AIM OF THE TASK:
Copy each line containing "materials" from the listing below.
------------
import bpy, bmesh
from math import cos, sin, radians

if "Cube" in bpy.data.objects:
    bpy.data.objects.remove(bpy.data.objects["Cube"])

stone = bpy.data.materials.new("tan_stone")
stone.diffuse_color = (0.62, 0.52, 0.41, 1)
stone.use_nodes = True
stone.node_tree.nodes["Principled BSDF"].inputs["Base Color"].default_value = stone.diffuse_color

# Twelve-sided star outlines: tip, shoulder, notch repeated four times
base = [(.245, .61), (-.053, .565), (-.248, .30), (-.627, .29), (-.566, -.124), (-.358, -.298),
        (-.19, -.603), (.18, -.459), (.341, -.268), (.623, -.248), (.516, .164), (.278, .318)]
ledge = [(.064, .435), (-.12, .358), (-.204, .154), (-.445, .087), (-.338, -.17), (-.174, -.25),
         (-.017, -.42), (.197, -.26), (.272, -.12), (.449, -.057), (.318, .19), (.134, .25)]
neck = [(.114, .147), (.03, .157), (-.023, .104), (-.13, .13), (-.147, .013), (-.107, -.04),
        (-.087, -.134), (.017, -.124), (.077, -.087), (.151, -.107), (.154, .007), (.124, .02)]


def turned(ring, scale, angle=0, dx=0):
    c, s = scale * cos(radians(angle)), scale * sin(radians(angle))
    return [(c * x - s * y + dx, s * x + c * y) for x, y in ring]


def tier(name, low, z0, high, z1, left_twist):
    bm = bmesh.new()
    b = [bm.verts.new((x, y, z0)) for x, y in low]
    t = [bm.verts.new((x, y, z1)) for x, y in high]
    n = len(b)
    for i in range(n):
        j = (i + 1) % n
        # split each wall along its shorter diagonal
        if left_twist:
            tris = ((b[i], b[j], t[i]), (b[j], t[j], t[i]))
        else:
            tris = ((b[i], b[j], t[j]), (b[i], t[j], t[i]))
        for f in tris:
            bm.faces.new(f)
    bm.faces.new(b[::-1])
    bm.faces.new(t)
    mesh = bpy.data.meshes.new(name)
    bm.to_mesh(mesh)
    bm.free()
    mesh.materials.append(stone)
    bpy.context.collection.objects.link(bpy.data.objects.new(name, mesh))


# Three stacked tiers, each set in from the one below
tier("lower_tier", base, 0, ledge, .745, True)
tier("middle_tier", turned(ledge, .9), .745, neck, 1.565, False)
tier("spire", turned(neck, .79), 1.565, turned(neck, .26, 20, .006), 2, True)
------------
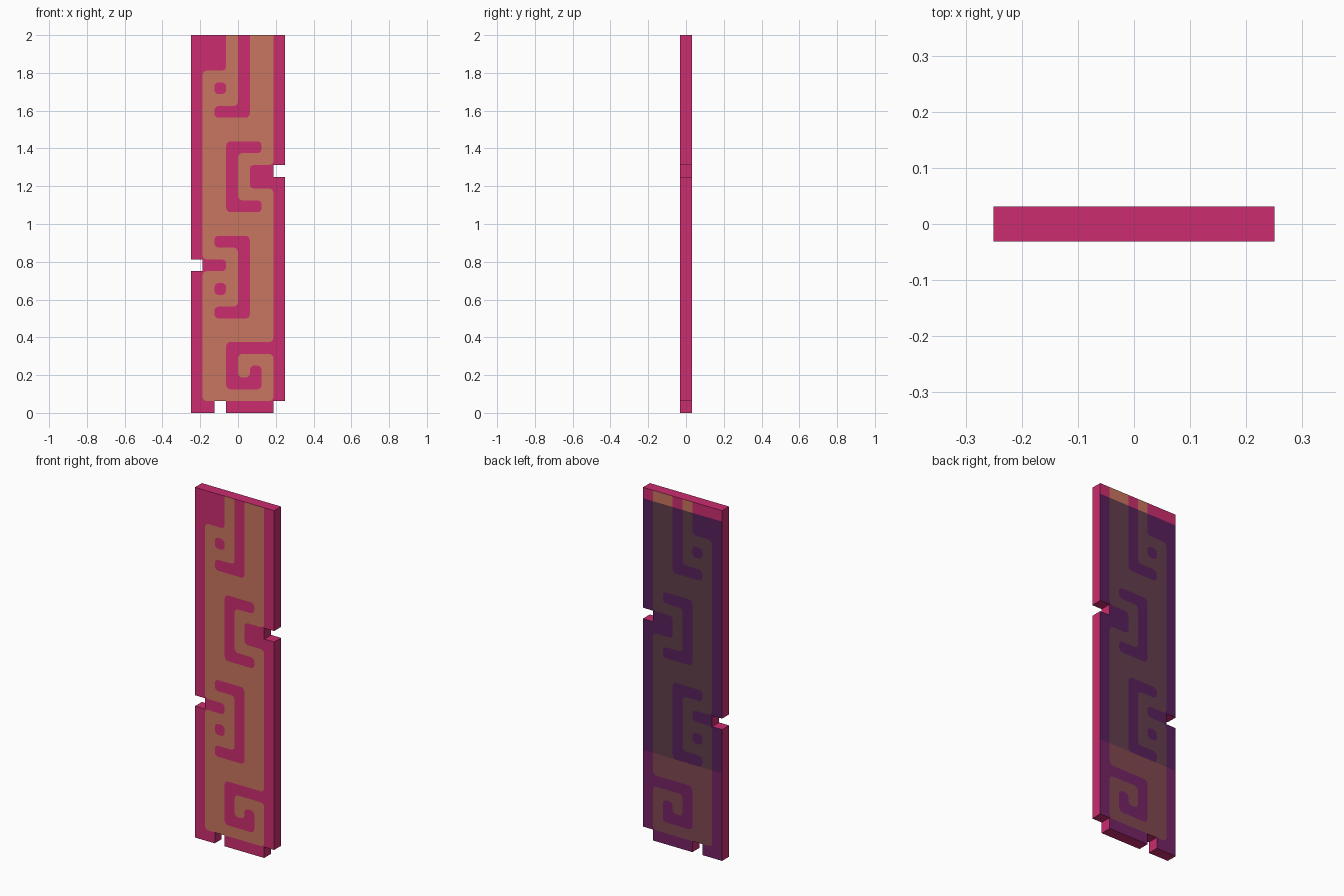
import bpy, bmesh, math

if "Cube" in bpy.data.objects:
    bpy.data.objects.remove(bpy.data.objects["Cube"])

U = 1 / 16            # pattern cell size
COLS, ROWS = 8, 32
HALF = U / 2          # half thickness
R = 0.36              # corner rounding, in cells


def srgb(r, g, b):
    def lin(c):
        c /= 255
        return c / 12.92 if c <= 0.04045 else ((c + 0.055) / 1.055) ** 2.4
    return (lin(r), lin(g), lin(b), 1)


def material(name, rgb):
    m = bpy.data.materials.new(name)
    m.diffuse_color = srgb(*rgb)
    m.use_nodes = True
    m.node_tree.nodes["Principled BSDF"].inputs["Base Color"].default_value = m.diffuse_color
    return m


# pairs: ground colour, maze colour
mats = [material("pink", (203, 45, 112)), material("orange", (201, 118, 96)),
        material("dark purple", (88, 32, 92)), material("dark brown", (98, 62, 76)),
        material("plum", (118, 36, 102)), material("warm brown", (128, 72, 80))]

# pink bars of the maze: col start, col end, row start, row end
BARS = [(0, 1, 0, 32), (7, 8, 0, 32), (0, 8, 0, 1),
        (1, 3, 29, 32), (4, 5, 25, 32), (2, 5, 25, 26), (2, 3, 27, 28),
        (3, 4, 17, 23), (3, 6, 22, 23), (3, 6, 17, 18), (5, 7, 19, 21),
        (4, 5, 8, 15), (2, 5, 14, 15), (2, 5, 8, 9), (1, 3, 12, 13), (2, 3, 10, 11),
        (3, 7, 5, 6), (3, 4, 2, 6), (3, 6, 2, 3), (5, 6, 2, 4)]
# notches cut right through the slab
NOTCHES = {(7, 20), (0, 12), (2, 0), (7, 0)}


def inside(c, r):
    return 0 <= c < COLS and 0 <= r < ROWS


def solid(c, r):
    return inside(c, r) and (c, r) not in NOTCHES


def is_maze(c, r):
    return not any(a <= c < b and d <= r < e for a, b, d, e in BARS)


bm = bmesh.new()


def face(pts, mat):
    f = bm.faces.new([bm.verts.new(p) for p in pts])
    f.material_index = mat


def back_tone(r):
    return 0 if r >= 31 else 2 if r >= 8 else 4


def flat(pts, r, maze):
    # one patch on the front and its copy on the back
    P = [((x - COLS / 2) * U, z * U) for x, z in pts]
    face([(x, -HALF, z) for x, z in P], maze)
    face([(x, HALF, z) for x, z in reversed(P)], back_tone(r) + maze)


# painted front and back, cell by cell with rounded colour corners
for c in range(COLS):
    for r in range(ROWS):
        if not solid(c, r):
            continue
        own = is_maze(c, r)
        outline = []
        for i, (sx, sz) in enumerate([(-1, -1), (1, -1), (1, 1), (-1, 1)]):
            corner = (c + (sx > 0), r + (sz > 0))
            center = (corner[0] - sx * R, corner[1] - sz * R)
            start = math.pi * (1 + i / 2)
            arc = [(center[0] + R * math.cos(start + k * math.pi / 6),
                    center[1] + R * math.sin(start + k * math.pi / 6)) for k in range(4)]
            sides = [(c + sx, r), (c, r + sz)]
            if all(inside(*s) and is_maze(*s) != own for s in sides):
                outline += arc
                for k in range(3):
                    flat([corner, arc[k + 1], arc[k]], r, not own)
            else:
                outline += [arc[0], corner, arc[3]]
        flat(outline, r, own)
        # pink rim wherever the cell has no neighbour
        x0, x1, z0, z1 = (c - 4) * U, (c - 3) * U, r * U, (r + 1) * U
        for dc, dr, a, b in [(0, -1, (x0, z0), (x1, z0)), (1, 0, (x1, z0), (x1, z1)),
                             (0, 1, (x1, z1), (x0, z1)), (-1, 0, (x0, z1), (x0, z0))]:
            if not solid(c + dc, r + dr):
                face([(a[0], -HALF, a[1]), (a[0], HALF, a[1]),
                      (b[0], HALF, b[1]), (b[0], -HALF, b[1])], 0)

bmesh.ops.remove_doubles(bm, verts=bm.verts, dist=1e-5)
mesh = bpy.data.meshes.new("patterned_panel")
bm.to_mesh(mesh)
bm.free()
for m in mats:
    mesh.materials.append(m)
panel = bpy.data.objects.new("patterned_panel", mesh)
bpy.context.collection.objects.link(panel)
------------
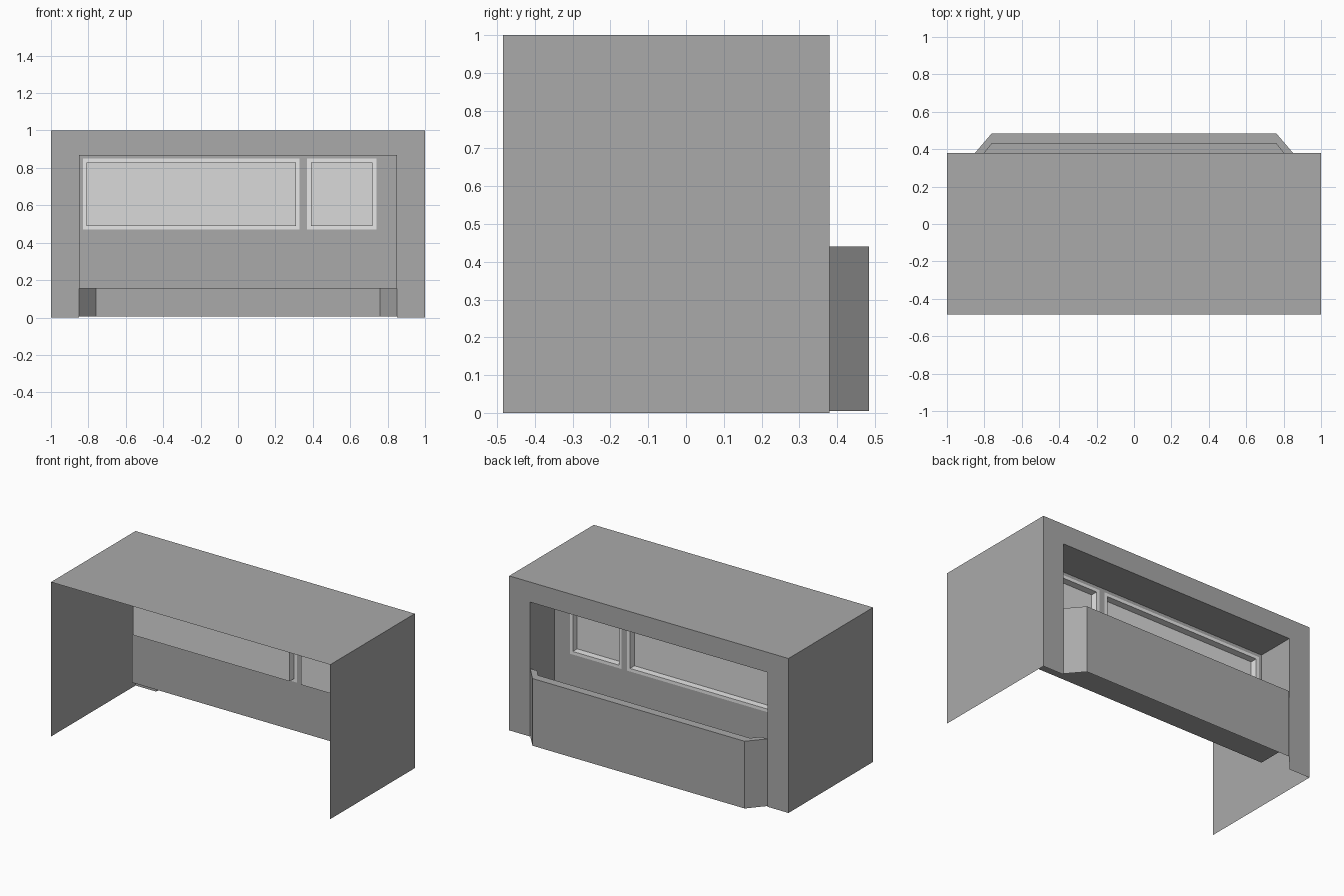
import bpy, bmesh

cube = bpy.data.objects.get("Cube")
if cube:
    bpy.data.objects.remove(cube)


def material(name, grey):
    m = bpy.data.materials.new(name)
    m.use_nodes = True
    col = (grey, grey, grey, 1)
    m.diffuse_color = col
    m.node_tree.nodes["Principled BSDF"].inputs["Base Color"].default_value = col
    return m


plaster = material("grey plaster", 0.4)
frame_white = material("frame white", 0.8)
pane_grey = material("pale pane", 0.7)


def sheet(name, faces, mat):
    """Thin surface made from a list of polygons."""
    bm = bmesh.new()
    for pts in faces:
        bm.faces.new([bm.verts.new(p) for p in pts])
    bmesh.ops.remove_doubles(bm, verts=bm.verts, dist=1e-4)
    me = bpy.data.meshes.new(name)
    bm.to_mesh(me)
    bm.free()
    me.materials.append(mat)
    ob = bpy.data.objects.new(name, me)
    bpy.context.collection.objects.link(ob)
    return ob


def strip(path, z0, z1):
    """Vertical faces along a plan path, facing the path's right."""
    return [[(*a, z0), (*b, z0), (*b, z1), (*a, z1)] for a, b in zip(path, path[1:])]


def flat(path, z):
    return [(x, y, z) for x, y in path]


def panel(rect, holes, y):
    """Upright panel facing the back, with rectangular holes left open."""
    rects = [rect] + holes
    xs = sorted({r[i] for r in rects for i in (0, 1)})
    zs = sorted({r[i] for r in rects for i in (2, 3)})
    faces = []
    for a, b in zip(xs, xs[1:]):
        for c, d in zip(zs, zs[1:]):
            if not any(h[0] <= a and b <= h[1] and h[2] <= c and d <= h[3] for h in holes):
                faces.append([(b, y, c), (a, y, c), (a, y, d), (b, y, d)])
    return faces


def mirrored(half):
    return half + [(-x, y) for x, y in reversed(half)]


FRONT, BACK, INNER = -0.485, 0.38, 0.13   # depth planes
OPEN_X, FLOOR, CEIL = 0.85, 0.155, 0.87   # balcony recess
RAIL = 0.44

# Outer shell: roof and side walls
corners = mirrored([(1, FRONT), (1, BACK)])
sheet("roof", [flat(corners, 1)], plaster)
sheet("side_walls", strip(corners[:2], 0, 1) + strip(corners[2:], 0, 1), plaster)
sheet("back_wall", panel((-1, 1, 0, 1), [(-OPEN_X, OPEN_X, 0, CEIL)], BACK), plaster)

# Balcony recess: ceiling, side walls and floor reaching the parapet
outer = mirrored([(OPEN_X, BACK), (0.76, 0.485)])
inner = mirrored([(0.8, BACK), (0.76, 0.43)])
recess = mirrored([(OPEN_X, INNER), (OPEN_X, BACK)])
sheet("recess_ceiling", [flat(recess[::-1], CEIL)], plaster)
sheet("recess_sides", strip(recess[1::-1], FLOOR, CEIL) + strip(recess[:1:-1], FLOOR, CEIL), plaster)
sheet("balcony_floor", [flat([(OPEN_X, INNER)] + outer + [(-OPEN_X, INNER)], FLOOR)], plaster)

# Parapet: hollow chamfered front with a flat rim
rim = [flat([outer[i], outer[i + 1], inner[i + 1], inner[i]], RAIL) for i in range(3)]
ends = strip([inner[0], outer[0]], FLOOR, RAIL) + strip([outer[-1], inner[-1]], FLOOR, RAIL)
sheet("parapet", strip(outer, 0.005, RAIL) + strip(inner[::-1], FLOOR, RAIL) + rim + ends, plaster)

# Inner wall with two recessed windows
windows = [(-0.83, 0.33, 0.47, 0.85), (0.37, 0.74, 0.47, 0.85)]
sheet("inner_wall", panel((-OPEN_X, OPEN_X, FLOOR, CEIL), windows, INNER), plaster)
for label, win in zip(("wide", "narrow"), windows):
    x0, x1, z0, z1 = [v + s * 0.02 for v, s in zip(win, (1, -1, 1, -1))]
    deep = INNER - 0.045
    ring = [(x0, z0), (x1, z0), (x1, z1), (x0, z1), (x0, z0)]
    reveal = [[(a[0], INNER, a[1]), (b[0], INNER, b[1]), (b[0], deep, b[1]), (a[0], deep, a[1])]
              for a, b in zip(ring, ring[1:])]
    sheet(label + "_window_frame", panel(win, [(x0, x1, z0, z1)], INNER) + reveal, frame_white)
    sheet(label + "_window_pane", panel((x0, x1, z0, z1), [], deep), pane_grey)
------------
RESPONSE TO THE EXERCISE:
stone = bpy.data.materials.new("tan_stone")
    mesh.materials.append(stone)
    m = bpy.data.materials.new(name)
    mesh.materials.append(m)
    m = bpy.data.materials.new(name)
    me.materials.append(mat)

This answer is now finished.